### WORK TO COMPLETE
From the material below, list every line containing "steps".

### DATA EXTRACT
+---+

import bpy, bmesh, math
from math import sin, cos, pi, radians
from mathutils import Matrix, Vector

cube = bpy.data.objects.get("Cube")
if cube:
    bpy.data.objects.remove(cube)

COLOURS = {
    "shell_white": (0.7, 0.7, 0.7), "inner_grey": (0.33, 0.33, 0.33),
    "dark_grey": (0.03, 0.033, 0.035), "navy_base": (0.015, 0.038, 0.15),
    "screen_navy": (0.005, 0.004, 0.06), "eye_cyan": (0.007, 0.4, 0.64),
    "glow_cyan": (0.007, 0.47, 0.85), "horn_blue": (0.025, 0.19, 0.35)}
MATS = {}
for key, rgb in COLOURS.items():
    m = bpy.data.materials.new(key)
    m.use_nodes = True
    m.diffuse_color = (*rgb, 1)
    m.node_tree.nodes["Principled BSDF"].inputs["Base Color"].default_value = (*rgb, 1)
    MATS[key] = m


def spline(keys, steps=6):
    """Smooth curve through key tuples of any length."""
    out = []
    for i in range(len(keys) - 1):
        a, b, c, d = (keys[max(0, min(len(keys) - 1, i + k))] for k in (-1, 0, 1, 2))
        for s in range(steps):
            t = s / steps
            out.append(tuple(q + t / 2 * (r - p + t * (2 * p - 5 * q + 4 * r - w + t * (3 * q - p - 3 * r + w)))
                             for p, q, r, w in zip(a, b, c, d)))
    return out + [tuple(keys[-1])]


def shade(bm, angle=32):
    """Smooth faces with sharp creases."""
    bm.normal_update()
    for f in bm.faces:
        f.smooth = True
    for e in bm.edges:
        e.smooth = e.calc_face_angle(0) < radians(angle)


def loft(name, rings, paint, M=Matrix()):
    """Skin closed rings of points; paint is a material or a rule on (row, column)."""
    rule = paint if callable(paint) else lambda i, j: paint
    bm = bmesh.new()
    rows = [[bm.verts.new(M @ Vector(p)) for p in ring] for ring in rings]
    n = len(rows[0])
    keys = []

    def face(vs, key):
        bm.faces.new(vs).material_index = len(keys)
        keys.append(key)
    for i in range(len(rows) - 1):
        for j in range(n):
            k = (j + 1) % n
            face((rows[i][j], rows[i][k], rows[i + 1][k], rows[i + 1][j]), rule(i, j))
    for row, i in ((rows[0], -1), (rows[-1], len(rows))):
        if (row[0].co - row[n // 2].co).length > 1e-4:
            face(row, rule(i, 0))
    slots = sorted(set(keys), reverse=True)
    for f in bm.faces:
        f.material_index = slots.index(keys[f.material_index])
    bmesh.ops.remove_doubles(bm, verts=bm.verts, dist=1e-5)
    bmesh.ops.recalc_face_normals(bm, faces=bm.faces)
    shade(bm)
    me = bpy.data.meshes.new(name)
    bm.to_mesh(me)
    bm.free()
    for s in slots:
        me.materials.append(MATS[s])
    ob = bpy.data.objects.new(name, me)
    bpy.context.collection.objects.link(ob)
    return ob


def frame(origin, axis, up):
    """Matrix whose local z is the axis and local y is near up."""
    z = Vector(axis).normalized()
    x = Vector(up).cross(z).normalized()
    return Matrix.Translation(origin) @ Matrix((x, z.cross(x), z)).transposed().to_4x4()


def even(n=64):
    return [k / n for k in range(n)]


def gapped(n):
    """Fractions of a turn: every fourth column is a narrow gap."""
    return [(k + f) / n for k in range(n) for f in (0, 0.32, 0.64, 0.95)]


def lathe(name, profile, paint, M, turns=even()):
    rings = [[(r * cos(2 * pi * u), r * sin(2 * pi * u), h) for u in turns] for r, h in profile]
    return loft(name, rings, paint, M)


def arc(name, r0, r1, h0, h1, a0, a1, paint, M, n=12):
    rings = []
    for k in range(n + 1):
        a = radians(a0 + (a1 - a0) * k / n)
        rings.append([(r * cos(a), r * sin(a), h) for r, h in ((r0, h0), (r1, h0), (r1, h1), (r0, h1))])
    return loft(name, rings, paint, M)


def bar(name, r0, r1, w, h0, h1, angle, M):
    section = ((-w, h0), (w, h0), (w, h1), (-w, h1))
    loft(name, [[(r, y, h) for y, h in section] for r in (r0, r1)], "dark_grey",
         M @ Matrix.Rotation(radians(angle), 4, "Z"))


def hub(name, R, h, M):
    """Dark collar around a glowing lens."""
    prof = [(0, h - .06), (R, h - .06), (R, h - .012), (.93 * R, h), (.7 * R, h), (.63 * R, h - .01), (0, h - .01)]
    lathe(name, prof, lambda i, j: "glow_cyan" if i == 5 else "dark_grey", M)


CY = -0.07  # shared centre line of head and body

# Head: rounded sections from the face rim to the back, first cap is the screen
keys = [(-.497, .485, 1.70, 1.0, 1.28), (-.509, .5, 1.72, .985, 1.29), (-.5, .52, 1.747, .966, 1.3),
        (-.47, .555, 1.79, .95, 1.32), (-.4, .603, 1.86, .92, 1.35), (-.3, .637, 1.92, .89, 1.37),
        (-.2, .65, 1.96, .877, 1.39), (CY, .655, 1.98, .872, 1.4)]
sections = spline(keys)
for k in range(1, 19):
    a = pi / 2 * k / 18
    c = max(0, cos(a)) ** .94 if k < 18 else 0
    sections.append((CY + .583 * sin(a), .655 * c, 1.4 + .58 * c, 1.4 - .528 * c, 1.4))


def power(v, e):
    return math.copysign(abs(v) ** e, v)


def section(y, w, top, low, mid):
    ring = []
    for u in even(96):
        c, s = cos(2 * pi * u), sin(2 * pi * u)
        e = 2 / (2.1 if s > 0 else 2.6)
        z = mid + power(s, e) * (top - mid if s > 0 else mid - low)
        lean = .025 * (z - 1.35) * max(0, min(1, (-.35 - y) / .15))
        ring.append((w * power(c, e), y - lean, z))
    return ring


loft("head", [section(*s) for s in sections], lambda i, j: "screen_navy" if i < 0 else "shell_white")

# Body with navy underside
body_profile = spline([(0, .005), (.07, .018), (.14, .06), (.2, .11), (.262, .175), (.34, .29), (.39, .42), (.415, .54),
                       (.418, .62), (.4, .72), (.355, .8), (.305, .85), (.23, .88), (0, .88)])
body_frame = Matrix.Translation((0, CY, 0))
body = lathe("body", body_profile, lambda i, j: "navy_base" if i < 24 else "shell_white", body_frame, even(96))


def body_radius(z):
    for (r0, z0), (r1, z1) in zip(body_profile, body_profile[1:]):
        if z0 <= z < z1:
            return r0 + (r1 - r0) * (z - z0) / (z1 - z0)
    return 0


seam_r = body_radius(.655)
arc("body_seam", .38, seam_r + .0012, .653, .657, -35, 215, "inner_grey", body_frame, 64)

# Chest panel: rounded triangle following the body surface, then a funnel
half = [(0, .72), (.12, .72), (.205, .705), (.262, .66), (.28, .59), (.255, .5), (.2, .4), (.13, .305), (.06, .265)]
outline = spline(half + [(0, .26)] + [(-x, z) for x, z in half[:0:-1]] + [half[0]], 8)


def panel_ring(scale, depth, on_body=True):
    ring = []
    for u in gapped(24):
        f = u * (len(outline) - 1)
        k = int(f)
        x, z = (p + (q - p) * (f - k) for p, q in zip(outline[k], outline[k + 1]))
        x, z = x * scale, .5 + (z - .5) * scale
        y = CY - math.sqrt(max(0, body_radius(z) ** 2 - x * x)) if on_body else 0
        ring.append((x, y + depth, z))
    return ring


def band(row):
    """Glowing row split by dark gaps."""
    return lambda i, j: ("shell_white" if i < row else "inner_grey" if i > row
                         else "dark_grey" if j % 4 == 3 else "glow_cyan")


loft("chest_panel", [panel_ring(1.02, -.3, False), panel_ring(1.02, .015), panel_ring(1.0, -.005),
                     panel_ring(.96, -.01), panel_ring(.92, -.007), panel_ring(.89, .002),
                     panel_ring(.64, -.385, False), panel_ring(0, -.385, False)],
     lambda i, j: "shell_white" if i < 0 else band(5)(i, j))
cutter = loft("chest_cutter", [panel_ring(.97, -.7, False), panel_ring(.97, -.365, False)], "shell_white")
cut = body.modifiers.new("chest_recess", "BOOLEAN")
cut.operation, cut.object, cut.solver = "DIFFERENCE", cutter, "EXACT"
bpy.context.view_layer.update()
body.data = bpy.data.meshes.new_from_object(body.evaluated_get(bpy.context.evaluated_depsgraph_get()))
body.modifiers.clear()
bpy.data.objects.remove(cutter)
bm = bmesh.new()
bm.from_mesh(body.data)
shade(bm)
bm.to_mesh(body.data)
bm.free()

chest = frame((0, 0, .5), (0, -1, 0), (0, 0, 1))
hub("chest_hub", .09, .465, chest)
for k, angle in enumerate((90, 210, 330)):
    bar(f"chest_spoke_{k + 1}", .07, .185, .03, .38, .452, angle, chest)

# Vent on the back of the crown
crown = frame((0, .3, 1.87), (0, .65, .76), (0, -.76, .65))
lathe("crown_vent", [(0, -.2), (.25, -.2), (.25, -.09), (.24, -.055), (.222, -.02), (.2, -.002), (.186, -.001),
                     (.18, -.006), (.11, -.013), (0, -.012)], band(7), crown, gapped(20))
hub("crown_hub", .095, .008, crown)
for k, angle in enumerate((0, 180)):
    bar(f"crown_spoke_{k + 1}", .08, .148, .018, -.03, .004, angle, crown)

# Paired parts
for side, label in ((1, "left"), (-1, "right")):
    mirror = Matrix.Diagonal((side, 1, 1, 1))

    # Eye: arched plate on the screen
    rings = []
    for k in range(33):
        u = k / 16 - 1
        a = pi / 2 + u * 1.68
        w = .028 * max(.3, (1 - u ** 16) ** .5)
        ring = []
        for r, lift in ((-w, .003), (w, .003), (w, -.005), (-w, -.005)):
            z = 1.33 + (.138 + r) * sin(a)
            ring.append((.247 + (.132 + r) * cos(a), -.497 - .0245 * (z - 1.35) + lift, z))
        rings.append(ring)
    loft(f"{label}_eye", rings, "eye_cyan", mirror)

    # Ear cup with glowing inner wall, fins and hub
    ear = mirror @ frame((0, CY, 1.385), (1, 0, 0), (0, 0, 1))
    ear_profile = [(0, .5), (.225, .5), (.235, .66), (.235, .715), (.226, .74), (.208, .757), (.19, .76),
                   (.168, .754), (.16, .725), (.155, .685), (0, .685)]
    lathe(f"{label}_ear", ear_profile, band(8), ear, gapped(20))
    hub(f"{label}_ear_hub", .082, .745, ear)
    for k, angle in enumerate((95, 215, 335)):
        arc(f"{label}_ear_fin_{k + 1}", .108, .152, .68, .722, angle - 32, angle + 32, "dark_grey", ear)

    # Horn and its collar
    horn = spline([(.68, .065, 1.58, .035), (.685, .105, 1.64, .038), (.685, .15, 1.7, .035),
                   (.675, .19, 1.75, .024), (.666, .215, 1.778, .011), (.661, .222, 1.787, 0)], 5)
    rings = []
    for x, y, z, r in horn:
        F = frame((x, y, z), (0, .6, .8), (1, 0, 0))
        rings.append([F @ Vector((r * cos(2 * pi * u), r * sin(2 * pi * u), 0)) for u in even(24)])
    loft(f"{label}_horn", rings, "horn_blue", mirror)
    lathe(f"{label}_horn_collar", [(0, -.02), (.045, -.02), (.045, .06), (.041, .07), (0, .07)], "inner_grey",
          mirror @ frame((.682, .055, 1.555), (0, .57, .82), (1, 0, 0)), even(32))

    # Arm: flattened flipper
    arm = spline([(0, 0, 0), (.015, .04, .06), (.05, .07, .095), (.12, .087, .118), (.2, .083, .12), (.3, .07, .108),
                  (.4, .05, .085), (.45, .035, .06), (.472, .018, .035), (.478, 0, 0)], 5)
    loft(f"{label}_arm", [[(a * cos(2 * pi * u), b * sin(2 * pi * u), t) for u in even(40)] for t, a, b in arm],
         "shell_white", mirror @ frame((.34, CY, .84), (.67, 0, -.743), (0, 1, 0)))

+---+

### EXPECTED OUTPUT
def spline(keys, steps=6):
        for s in range(steps):
            t = s / steps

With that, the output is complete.